The Black Solicitors Network (BSN) and the Society of Asian Lawyers (SAL) withdrew their application on the second day of Mr Justice Burton hearing whether the review should proceed.
Michael Webster, the vice-president of BSN, said that its body and SAL
withdrew on the basis of a settlement.
“The BSN and SAL achieved the goals that we were aiming to accomplish,” said Webster. “The Government has made significant concessions in taking forward the legal aid reforms.”
Webster explained that the Government had committed to undertake impact assessments of all reforms that have occurred so far and also, most importantly into price-competitive tendering.
And finally the Government also conceded that the impact assessments should be undetaken in line with the Commission of Racial Equality code and guide, which is more robust than the previous guidelines.
The two representative bodies originally brought the proceedings on behalf of the black and minority ethnic legal profession against the Ministry of Justice, formerly the Department for Constitutional Affairs (DCA), and the Legal Services Commission (LSC) over the legal aid reforms.
They claimed that Lord Carter’s reforms will have the effect of denying or restricting access to justice for many minority communities.
The representative bodies said that they have repeatedly asked the Government to carry out an assessment of the impact of these proposals upon minority communities but the DCA and LSC has failed to carry out such an assessment in “any meaningful way”.
They claimed that this failure is in breach of the Government’s duty under the Race Relations (Amendment) Act 2000.
The Legal Services Commission (LSC) and Ministry of Justice (MoJ), said: “The LSC and Ministry of Justice will not be enforcing these costs against the BSN and SAL.

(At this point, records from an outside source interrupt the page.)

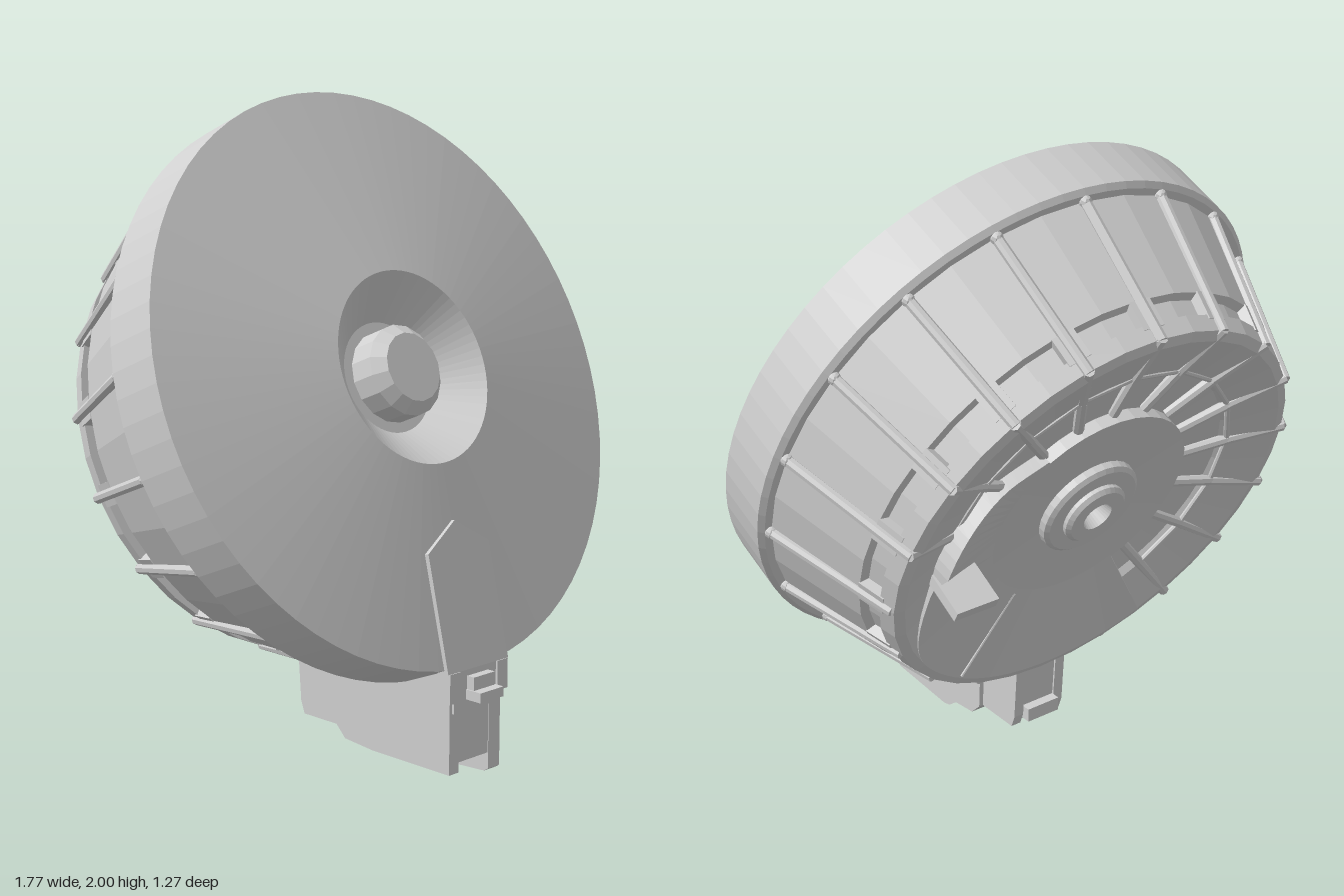
import * as THREE from 'three';

const gray = new THREE.MeshStandardMaterial({ color: 0xcfcfcf, side: THREE.DoubleSide });
gray.name = 'light gray';

// Faceted mesh with a name
function part(name, geometry, parent) {
  const g = geometry.index ? geometry.toNonIndexed() : geometry;
  g.computeVertexNormals();
  const mesh = new THREE.Mesh(g, gray);
  mesh.name = name;
  parent.add(mesh);
  return mesh;
}

// Lathe about the drum axis (local z); points are [radius, depth]
function turned(points, segments) {
  return new THREE.LatheGeometry(points.map(p => new THREE.Vector2(...p)), segments).rotateX(Math.PI / 2);
}

// Point on the drum: clock angle from the top toward +x
function polar(deg, r, n) {
  const a = THREE.MathUtils.degToRad(deg);
  return new THREE.Vector3(r * Math.sin(a), r * Math.cos(a), n);
}

function bar(name, a, b, radius, parent) {
  const d = b.clone().sub(a);
  const m = part(name, new THREE.CylinderGeometry(radius, radius, d.length() + radius * 0.6, 8), parent);
  m.position.copy(a).add(b).multiplyScalar(0.5);
  m.quaternion.setFromUnitVectors(new THREE.Vector3(0, 1, 0), d.normalize());
}

// Side profile [z, y] extruded from x1 to x2
function slab(name, points, x1, x2, parent) {
  const shape = new THREE.Shape(points.map(p => new THREE.Vector2(...p)));
  const g = new THREE.ExtrudeGeometry(shape, { depth: x2 - x1, bevelEnabled: false });
  return part(name, g.rotateY(-Math.PI / 2).translate(x2, 0, 0), parent);
}

function box(name, x1, x2, y1, y2, z1, z2, parent) {
  const g = new THREE.BoxGeometry(x2 - x1, y2 - y1, z2 - z1);
  return part(name, g.translate((x1 + x2) / 2, (y1 + y2) / 2, (z1 + z2) / 2), parent);
}

// Spiral cover on the back, widening from the disc edge and lifting toward the lever
function spiralCover() {
  const { smoothstep } = THREE.MathUtils;
  const pos = [], idx = [], steps = 48;
  for (let i = 0; i <= steps; i++) {
    const deg = 40 + 175 * i / steps;
    const t = smoothstep(deg, 35, 92);
    const u = smoothstep(deg, 92, 130);
    const lift = 0.045 * smoothstep(deg, 55, 90) * (1 - smoothstep(deg, 90, 100));
    const R = 0.355 + 0.2 * t + 0.115 * u;
    const edge = -0.592 - 0.028 * t - 0.02 * u - lift;
    const end = i === steps;
    for (const [r, n] of [[0.34, -0.592], [R, edge], [R + 0.015, -0.5]]) {
      pos.push(...polar(deg, r, end ? -0.5 : n).toArray());
    }
    if (i === 0) continue;
    const b = i * 3;
    for (let k = 0; k < 2; k++) {
      const p = b - 3 + k, q = b + k;
      idx.push(p, p + 1, q, q, p + 1, q + 1);
    }
  }
  const g = new THREE.BufferGeometry();
  g.setAttribute('position', new THREE.Float32BufferAttribute(pos, 3));
  g.setIndex(idx);
  return g;
}

export function createModel() {
  const model = new THREE.Group();
  model.name = 'ribbedDrum';

  // Tilted drum
  const drum = new THREE.Group();
  drum.name = 'drum';
  drum.position.set(0, 1.18, 0.235);
  drum.rotation.x = -0.388;
  model.add(drum);

  // Front cover with crater, and the tapered body behind it
  part('frontCover', turned([
    [0.82, -0.2], [0.87, -0.2], [0.886, -0.185], [0.886, 0], [0.295, 0.09], [0.17, -0.03], [0, -0.03],
  ], 72), drum);
  part('drumBody', turned([
    [0.17, -0.58], [0.35, -0.592], [0.35, -0.55], [0.5, -0.57], [0.52, -0.59], [0.67, -0.638], [0.702, -0.63],
    [0.719, -0.58], [0.69, -0.58], [0.714, -0.51], [0.743, -0.51], [0.848, -0.2],
  ], 36), drum);

  // Hub with a hole at the back
  part('backHub', turned([
    [0, -0.58], [0.035, -0.58], [0.05, -0.637], [0.095, -0.637], [0.107, -0.625],
    [0.107, -0.612], [0.155, -0.612], [0.168, -0.602], [0.172, -0.57],
  ], 32), drum);

  // Knob in the front crater
  part('frontKnob', turned([[0.14, -0.05], [0.14, 0.05], [0.105, 0.085], [0, 0.085]], 16), drum);

  part('spiralCover', spiralCover(), drum);
  bar('coverSeam', polar(148, 0.36, -0.592), polar(148, 0.66, -0.64), 0.006, drum);

  // Finger lever at the widening edge of the cover
  const lever = new THREE.Group();
  lever.name = 'lever';
  lever.position.set(0.49, -0.065, -0.66);
  lever.rotation.x = -0.12;
  drum.add(lever);
  box('leverTab', -0.07, 0.075, -0.018, 0.018, -0.085, 0.07, lever);

  // Ribs every twenty degrees, skipping the neck and the covered sector
  for (let deg = 0; deg < 360; deg += 20) {
    if (deg === 180) continue;
    const open = deg < 90 || deg > 215;
    const path = [[0.852, -0.205], [0.702, open ? -0.63 : -0.615]];
    if (open) path.push([0.52, -0.588], [0.36, -0.56]);
    const pts = path.map(p => polar(deg, ...p));
    for (let i = 1; i < pts.length; i++) bar('rib', pts[i - 1], pts[i], 0.017, drum);
    part('ribEnd', new THREE.SphereGeometry(0.02, 8, 6), drum).position.copy(pts[0]);

    // Solid pad that separates the slots beside each rib
    const pad = part('slotDivider', new THREE.BoxGeometry(0.07, 0.04, 0.09), drum);
    pad.position.copy(polar(deg, 0.711, -0.545));
    pad.rotation.set(-0.327, 0, -THREE.MathUtils.degToRad(deg), 'ZYX');

    // Inner ridge linking the rib bends
    if (open && deg !== 80) bar('innerRidge', polar(deg, 0.52, -0.588), polar(deg + 20, 0.52, -0.588), 0.009, drum);
  }

  // Neck below the drum: a core between two uneven side walls
  const neck = new THREE.Group();
  neck.name = 'neck';
  model.add(neck);
  slab('neckCore', [
    [0.568, 0.38], [0.568, 0.08], [0.25, 0.08], [0.12, 0.1], [-0.05, 0.1], [-0.065, 0.15], [-0.08, 0.34], [0.2, 0.4],
  ], -0.08, 0.08, neck);
  slab('rightWall', [
    [0.57, 0.36], [0.57, 0.05], [0.26, 0.05], [0.14, 0.06], [0.1, 0.1], [0.09, 0.27], [0.07, 0.33],
  ], -0.11, -0.07, neck);
  slab('leftWall', [
    [0.57, 0.36], [0.57, 0.03], [0.555, 0.02], [0.3, 0.004], [0.27, 0.01], [0.23, 0.04], [0.14, 0.05], [0.1, 0.09],
    [0.09, 0.27], [0.07, 0.33],
  ], 0.06, 0.11, neck);
  for (const s of [-1, 1]) {
    const [a, b] = s < 0 ? [-0.095, -0.06] : [0.06, 0.095];
    slab('rearWall', [[0.12, 0.34], [0.12, 0.09], [-0.055, 0.09], [-0.07, 0.13], [-0.085, 0.33]], a, b, neck);
    const [c, d] = s < 0 ? [-0.125, -0.08] : [0.08, 0.125];
    box('collarEar', c, d, 0.27, 0.36, 0.535, 0.585, neck);
  }
  box('rearLip', -0.06, 0.06, 0.115, 0.16, -0.098, -0.05, neck);
  box('collar', -0.1, 0.1, 0.235, 0.36, 0.53, 0.578, neck);

  // Stepped catch on the neck front
  box('catchTab', -0.05, 0.05, 0.27, 0.3, 0.56, 0.635, neck);
  box('catchStep', -0.045, 0.045, 0.3, 0.34, 0.56, 0.605, neck);

  // Pointed plate lying on the drum front
  const plate = new THREE.Shape([
    [-0.13, 0], [0.13, 0], [0.13, 0.352], [0, 0.432], [-0.13, 0.352],
  ].map(p => new THREE.Vector2(...p)));
  const front = part('frontPlate',
    new THREE.ExtrudeGeometry(plate, { depth: 0.04, bevelEnabled: false }).translate(0, 0, -0.04), model);
  front.position.set(0, 0.36, 0.582);
  front.rotation.x = -0.234;

  return model;
}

“Legal aid reform is essential. We’re determined to help as many people as possible within the available resources. We recognise that the changes proposed by Lord Carter’s independent review are challenging; that is why the full engagement of providers is so important. We have listened carefully to what providers have said, and we’ve already made changes to the reform proposals.”